'''

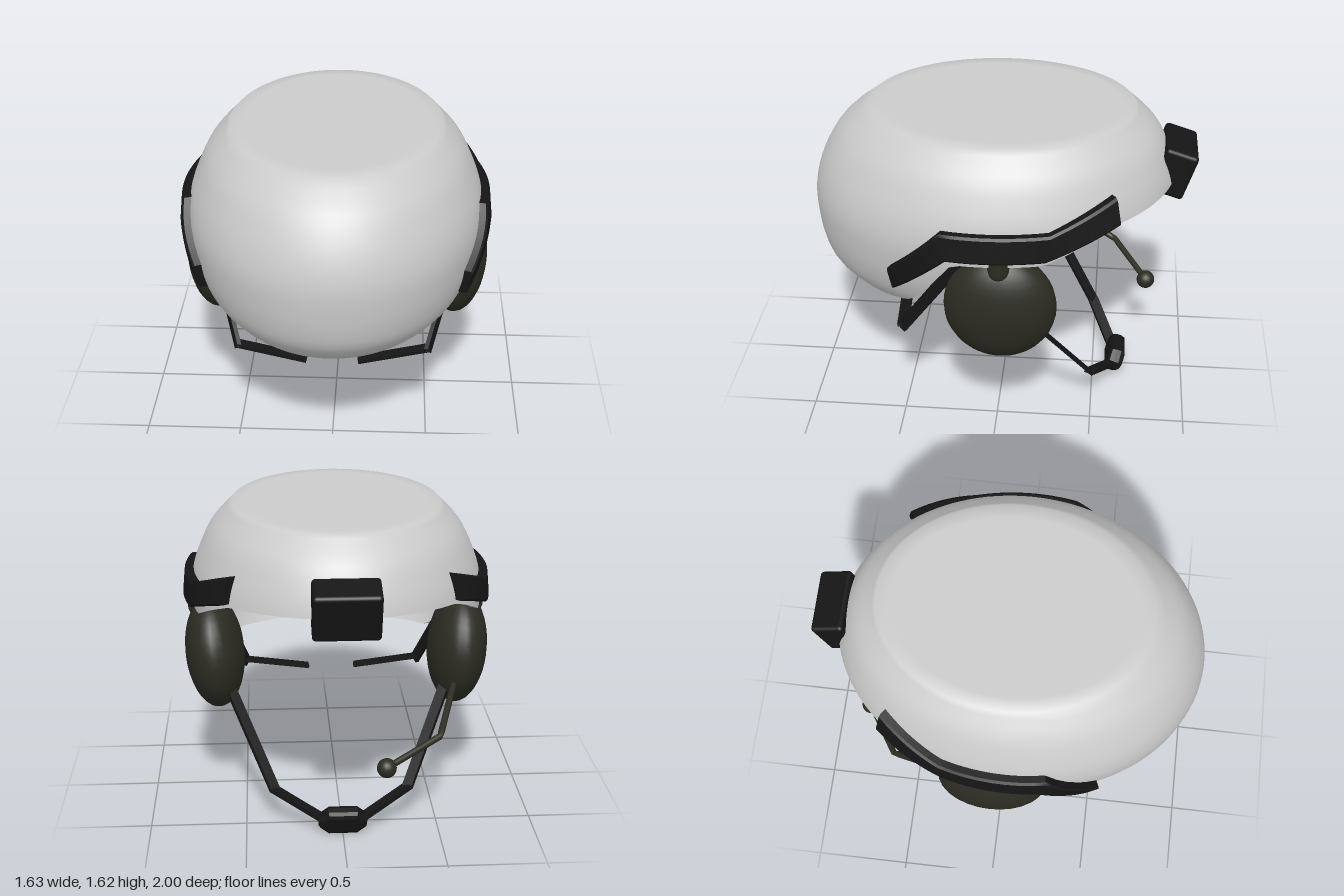
import * as THREE from 'three';
import { toCreasedNormals } from 'three/addons/utils/BufferGeometryUtils.js';
import { RoundedBoxGeometry } from 'three/addons/geometries/RoundedBoxGeometry.js';

const V = (x, y, z) => new THREE.Vector3(x, y, z);
const mat = (color) => new THREE.MeshStandardMaterial({ color });
const grey = mat(0xcccccc), black = mat(0x151515), olive = mat(0x2c2c23);
grey.side = THREE.DoubleSide;

function add(parent, name, geometry, material, pos = [0, 0, 0], rot = [0, 0, 0]) {
  const mesh = new THREE.Mesh(geometry, material);
  mesh.name = name;
  mesh.position.set(...pos);
  mesh.rotation.set(...rot);
  parent.add(mesh);
  return mesh;
}

// Piecewise linear lookup in [[x, y], ...]
function lookup(table, x) {
  if (x <= table[0][0]) return table[0][1];
  for (let i = 1; i < table.length; i++) {
    const [x0, y0] = table[i - 1], [x1, y1] = table[i];
    if (x <= x1) return y0 + (y1 - y0) * (x - x0) / (x1 - x0);
  }
  return table[table.length - 1][1];
}

// Skins closed rings; the first and last rings are collapsed to a point
function loft(rows, flip, crease) {
  const n = rows[0].length, index = [];
  const tri = (a, b, c) => (flip ? index.push(a, c, b) : index.push(a, b, c));
  for (let i = 0; i < rows.length - 1; i++) {
    for (let j = 0; j < n; j++) {
      const k = (j + 1) % n, a = i * n + j, b = i * n + k;
      const c = (i + 1) * n + j, d = (i + 1) * n + k;
      if (i < rows.length - 2) tri(a, c, d);
      if (i > 0) tri(a, d, b);
    }
  }
  const geo = new THREE.BufferGeometry().setFromPoints(rows.flat());
  geo.setIndex(index);
  return toCreasedNormals(geo, crease);
}

// Shell sections at even heights: +z reach, half width, -z reach
const Y0 = 0.69, Y1 = 1.62;
const sections = new THREE.CatmullRomCurve3([
  [0.84, 0.60, -0.70], [0.945, 0.685, -0.80], [0.983, 0.735, -0.86],
  [0.998, 0.76, -0.89], [1.0, 0.77, -0.9], [0.975, 0.755, -0.888],
  [0.925, 0.713, -0.852], [0.845, 0.652, -0.788], [0.70, 0.545, -0.67],
].map((p) => V(...p)), false, 'catmullrom');

function section(y) {
  const p = sections.getPoint(THREE.MathUtils.clamp((y - Y0) / (Y1 - Y0), 0, 1));
  return { zc: (p.x + p.z) / 2, rz: (p.x - p.z) / 2, rx: p.y };
}
function shellPoint(a, y, inset = 0) {
  const { zc, rz, rx } = section(y);
  return V((rx - inset) * Math.sin(a), y, zc + (rz - inset) * Math.cos(a));
}

// Height of the lower rim by z
const rim = [[-0.9, 1.27], [-0.6, 1.24], [-0.25, 1.09], [0.2, 1.09], [0.42, 0.79], [0.46, 0.755], [0.83, 0.695]];
function rimHeight(a) {
  let lo = Y0, hi = 1.4;
  for (let i = 0; i < 30; i++) {
    const y = (lo + hi) / 2;
    if (y > lookup(rim, shellPoint(a, y).z)) hi = y; else lo = y;
  }
  return lo;
}

// Outer skin with a softened flat crown, then the domed lining
function shellGeometry() {
  const N = 112, M = 22, ceiling = 1.61;
  const angles = Array.from({ length: N }, (_, j) => (j / N) * Math.PI * 2);
  const rims = angles.map(rimHeight);
  const rows = [angles.map(() => V(0, Y1, 0.015)), angles.map((a) => shellPoint(a, Y1, 0.07))];
  for (let i = 0; i <= M; i++) {
    rows.push(angles.map((a, j) => shellPoint(a, Y1 + (rims[j] - Y1) * i / M)));
  }
  for (let i = M; i >= 0; i--) {
    const inset = 0.045 + 0.16 * (1 - i / M) ** 5;
    rows.push(angles.map((a, j) => shellPoint(a, ceiling + (rims[j] + 0.005 - ceiling) * i / M, inset)));
  }
  rows.push(angles.map(() => V(0, ceiling, 0.015)));
  return loft(rows, false, 0.95);
}

// Side rail hugging the shell, from its upper and lower edge lines
function railGeometry(s) {
  const upper = [[0.51, 1.02], [0.25, 1.27], [-0.27, 1.27], [-0.565, 1.39]];
  const lower = [[0.49, 0.885], [0.22, 1.13], [-0.25, 1.13], [-0.59, 1.255]];
  const onShell = ([z, y], out) => {
    const { zc, rz, rx } = section(y);
    const dz = (z - zc) / rz, x = rx * Math.sqrt(1 - dz * dz);
    const n = V(x / (rx * rx), 0, dz / rz).normalize();
    return V(s * (x + n.x * out), y, z + n.z * out);
  };
  const mix = (p, q, t) => [p[0] + (q[0] - p[0]) * t, p[1] + (q[1] - p[1]) * t];
  const rows = [];
  for (let i = 0; i < 3; i++) {
    for (let k = 0; k < (i === 2 ? 9 : 8); k++) {
      const u = mix(upper[i], upper[i + 1], k / 8), l = mix(lower[i], lower[i + 1], k / 8);
      rows.push([
        onShell(u, -0.02), onShell(u, 0.035), onShell(mix(u, l, 0.08), 0.045),
        onShell(mix(u, l, 0.92), 0.045), onShell(l, 0.035), onShell(l, -0.02),
      ]);
    }
  }
  const cap = (ring) => {
    const c = V(0, 0, 0);
    ring.forEach((p) => c.addScaledVector(p, 1 / ring.length));
    return ring.map(() => c.clone());
  };
  return loft([cap(rows[0]), ...rows, cap(rows[rows.length - 1])], s > 0, 0.6);
}

// Flat webbing made of straight lengths
function strap(parent, name, points, w, h) {
  for (let i = 0; i < points.length - 1; i++) {
    const a = points[i], b = points[i + 1];
    const piece = add(parent, name, new THREE.BoxGeometry(w, h, a.distanceTo(b) + 0.015), black);
    piece.position.lerpVectors(a, b, 0.5);
    piece.lookAt(b);
  }
}

export function createModel() {
  const model = new THREE.Group();
  model.name = 'helmet';

  add(model, 'shell', shellGeometry(), grey);
  add(model, 'mountBlock', new RoundedBoxGeometry(0.33, 0.255, 0.175, 3, 0.02), black, [0, 1.315, -0.879], [-0.31, 0, 0]);

  for (const s of [1, -1]) {
    const side = new THREE.Group();
    side.name = s > 0 ? 'leftSide' : 'rightSide';
    model.add(side);
    add(side, 'rail', railGeometry(s), black);

    // Ear cup and its hanger
    const cup = new THREE.SphereGeometry(1, 28, 20).scale(0.158, 0.308, 0.285);
    add(side, 'earCup', cup, olive, [s * 0.655, 0.803, -0.03], [0, 0, -s * 0.08]);
    add(side, 'cupHanger', new THREE.CapsuleGeometry(0.055, 0.08, 6, 14), olive, [s * 0.735, 1.095, -0.03]);

    // Chin strap and nape strap
    strap(side, 'chinStrap', [V(s * 0.61, 0.72, -0.14), V(s * 0.35, 0.19, -0.49), V(s * 0.08, 0.06, -0.61)], 0.055, 0.024);
    strap(side, 'napeStrap', [V(s * 0.66, 1.04, 0.175), V(s * 0.495, 0.53, 0.5)], 0.022, 0.06);
    strap(side, 'napeStrapEnd', [V(s * 0.5, 0.545, 0.495), V(s * 0.14, 0.485, 0.53)], 0.06, 0.018);
  }

  // Chin pad: bevelled octagon
  const w = 0.1, h = 0.046, c = 0.035;
  const outline = new THREE.Shape([
    [w, -h + c], [w, h - c], [w - c, h], [c - w, h], [-w, h - c], [-w, c - h], [c - w, -h], [w - c, -h],
  ].map((p) => new THREE.Vector2(...p)));
  const pad = new THREE.ExtrudeGeometry(outline, {
    depth: 0.03, bevelEnabled: true, bevelThickness: 0.028, bevelSize: 0.026, bevelSegments: 2,
  }).translate(0, 0, -0.015);
  add(model, 'chinPad', pad, black, [0, 0.073, -0.624], [-0.35, 0, 0]);

  // Microphone boom on the right cup
  const boom = new THREE.CurvePath();
  const path = [V(-0.62, 0.69, -0.24), V(-0.5, 0.525, -0.6), V(-0.21, 0.44, -0.78)];
  for (let i = 0; i < 2; i++) boom.add(new THREE.LineCurve3(path[i], path[i + 1]));
  add(model, 'microphoneBoom', new THREE.TubeGeometry(boom, 24, 0.017, 10), olive);
  add(model, 'microphone', new THREE.SphereGeometry(0.05, 18, 14), olive, path[2].toArray());

  return model;
}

'''

• **Instructions for the task**
In the listing above, find the line containing "for (let i = 0; i < rows.length" and the line containing "const rims = angles.map(rimHeight);". Output them and every line between, exactly, and nothing else.

• **Output of the task**
  for (let i = 0; i < rows.length - 1; i++) {
    for (let j = 0; j < n; j++) {
      const k = (j + 1) % n, a = i * n + j, b = i * n + k;
      const c = (i + 1) * n + j, d = (i + 1) * n + k;
      if (i < rows.length - 2) tri(a, c, d);
      if (i > 0) tri(a, d, b);
    }
  }
  const geo = new THREE.BufferGeometry().setFromPoints(rows.flat());
  geo.setIndex(index);
  return toCreasedNormals(geo, crease);
}

// Shell sections at even heights: +z reach, half width, -z reach
const Y0 = 0.69, Y1 = 1.62;
const sections = new THREE.CatmullRomCurve3([
  [0.84, 0.60, -0.70], [0.945, 0.685, -0.80], [0.983, 0.735, -0.86],
  [0.998, 0.76, -0.89], [1.0, 0.77, -0.9], [0.975, 0.755, -0.888],
  [0.925, 0.713, -0.852], [0.845, 0.652, -0.788], [0.70, 0.545, -0.67],
].map((p) => V(...p)), false, 'catmullrom');

function section(y) {
  const p = sections.getPoint(THREE.MathUtils.clamp((y - Y0) / (Y1 - Y0), 0, 1));
  return { zc: (p.x + p.z) / 2, rz: (p.x - p.z) / 2, rx: p.y };
}
function shellPoint(a, y, inset = 0) {
  const { zc, rz, rx } = section(y);
  return V((rx - inset) * Math.sin(a), y, zc + (rz - inset) * Math.cos(a));
}

// Height of the lower rim by z
const rim = [[-0.9, 1.27], [-0.6, 1.24], [-0.25, 1.09], [0.2, 1.09], [0.42, 0.79], [0.46, 0.755], [0.83, 0.695]];
function rimHeight(a) {
  let lo = Y0, hi = 1.4;
  for (let i = 0; i < 30; i++) {
    const y = (lo + hi) / 2;
    if (y > lookup(rim, shellPoint(a, y).z)) hi = y; else lo = y;
  }
  return lo;
}

// Outer skin with a softened flat crown, then the domed lining
function shellGeometry() {
  const N = 112, M = 22, ceiling = 1.61;
  const angles = Array.from({ length: N }, (_, j) => (j / N) * Math.PI * 2);
  const rims = angles.map(rimHeight);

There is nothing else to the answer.